Brief – This task calls for copying every line of the records that includes the word "band".

Records to process –
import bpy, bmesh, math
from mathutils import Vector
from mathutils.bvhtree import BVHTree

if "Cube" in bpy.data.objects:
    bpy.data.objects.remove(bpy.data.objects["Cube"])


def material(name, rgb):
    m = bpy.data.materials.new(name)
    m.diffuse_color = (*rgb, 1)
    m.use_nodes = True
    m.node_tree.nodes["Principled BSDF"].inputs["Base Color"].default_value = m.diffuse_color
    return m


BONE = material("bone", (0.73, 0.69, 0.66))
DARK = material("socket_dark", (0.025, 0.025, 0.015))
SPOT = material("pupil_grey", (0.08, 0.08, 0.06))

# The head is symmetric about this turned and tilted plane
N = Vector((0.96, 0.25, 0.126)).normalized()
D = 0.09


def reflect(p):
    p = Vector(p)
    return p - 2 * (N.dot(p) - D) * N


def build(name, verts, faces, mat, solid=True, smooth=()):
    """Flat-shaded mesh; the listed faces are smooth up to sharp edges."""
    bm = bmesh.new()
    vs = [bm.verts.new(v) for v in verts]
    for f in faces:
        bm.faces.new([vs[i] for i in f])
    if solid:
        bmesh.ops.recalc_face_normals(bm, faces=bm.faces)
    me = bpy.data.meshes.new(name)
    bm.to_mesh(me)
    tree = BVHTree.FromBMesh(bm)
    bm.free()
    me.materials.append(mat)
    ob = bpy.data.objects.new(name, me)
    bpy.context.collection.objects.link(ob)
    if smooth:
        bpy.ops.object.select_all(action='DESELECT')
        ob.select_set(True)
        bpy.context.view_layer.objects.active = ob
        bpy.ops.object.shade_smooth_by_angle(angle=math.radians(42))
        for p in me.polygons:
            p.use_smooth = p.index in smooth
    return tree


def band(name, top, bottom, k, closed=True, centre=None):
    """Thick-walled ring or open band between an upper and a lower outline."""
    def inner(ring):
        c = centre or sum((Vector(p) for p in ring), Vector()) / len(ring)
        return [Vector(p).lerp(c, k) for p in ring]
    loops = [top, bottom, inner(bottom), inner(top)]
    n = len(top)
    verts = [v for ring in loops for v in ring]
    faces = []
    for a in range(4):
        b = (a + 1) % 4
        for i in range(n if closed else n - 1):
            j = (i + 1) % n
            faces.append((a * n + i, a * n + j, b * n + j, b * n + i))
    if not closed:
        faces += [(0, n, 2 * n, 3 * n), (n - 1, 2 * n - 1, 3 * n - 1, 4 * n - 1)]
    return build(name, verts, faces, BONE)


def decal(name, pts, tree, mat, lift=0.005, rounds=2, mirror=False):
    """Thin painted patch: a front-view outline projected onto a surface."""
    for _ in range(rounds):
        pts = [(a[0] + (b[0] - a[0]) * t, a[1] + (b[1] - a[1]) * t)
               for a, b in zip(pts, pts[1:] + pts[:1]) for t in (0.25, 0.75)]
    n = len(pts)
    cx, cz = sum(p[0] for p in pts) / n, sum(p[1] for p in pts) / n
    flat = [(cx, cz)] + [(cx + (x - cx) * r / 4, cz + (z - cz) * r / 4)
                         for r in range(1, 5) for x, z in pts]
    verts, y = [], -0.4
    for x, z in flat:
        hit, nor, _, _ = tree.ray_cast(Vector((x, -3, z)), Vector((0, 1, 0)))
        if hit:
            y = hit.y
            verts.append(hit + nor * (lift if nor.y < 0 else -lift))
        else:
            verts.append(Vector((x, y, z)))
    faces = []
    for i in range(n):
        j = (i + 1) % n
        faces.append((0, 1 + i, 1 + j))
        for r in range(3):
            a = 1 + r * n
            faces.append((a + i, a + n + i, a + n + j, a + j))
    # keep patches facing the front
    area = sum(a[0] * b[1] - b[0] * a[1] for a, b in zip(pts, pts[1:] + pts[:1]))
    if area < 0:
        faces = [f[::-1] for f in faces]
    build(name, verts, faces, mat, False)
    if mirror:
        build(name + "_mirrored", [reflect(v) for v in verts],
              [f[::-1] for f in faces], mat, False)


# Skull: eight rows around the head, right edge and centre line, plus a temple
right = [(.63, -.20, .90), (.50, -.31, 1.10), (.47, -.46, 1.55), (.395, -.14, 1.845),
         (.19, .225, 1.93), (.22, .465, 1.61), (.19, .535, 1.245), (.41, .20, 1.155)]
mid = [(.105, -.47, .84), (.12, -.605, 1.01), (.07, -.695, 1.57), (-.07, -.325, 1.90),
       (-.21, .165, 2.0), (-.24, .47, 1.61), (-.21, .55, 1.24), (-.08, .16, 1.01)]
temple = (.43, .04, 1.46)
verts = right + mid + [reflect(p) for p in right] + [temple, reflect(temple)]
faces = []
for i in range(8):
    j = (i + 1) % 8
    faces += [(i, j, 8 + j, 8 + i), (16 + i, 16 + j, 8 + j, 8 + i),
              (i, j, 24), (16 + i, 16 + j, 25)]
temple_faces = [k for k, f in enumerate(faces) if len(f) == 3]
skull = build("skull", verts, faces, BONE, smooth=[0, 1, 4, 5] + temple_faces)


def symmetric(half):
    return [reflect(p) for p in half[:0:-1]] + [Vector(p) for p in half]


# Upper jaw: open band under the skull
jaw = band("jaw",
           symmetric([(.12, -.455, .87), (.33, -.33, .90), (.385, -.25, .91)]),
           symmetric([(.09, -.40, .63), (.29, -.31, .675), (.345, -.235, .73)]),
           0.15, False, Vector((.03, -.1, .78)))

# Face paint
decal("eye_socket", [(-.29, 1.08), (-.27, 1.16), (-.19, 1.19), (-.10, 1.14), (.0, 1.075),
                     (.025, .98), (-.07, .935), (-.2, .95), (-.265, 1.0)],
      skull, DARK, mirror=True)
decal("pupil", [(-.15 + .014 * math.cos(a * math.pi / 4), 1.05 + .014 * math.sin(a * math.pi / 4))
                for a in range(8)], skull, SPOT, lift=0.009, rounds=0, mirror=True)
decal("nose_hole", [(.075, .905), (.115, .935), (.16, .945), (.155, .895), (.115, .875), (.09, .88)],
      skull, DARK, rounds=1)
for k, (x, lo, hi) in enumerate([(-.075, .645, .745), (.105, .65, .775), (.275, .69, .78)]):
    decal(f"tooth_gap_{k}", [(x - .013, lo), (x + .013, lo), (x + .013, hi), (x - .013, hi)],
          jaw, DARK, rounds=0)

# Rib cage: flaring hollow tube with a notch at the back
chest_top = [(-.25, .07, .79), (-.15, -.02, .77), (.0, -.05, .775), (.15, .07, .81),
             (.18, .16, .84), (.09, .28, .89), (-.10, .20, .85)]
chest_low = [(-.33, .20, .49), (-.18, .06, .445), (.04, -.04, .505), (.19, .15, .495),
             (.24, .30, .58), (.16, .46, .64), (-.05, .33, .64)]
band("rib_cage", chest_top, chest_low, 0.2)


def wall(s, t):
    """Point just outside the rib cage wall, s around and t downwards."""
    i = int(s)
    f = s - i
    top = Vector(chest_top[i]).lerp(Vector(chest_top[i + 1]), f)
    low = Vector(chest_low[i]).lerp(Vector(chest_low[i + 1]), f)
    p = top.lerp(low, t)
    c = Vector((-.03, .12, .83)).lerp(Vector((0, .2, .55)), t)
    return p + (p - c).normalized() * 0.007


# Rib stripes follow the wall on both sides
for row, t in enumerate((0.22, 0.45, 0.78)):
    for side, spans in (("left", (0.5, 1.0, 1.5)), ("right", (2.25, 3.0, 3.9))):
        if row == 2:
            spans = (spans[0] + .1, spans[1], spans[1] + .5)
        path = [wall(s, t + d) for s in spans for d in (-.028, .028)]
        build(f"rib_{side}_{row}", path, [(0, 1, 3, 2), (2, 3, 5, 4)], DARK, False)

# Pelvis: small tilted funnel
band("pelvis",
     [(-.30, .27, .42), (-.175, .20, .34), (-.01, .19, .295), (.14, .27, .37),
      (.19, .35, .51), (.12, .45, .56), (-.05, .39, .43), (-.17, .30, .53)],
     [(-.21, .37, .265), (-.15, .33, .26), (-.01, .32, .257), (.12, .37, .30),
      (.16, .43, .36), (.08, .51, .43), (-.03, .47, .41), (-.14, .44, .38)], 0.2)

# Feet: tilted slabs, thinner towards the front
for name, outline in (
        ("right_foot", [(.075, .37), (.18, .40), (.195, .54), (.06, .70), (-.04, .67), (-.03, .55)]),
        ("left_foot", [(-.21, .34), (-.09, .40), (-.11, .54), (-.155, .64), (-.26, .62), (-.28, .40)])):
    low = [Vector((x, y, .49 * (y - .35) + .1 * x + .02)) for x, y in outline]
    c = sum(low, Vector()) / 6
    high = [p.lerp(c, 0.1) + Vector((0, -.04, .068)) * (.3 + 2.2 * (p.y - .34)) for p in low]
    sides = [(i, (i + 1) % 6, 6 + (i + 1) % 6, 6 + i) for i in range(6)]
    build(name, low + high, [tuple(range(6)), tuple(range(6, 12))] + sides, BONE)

Response for this exercise –
def band(name, top, bottom, k, closed=True, centre=None):
    """Thick-walled ring or open band between an upper and a lower outline."""
# Upper jaw: open band under the skull
jaw = band("jaw",
band("rib_cage", chest_top, chest_low, 0.2)
band("pelvis",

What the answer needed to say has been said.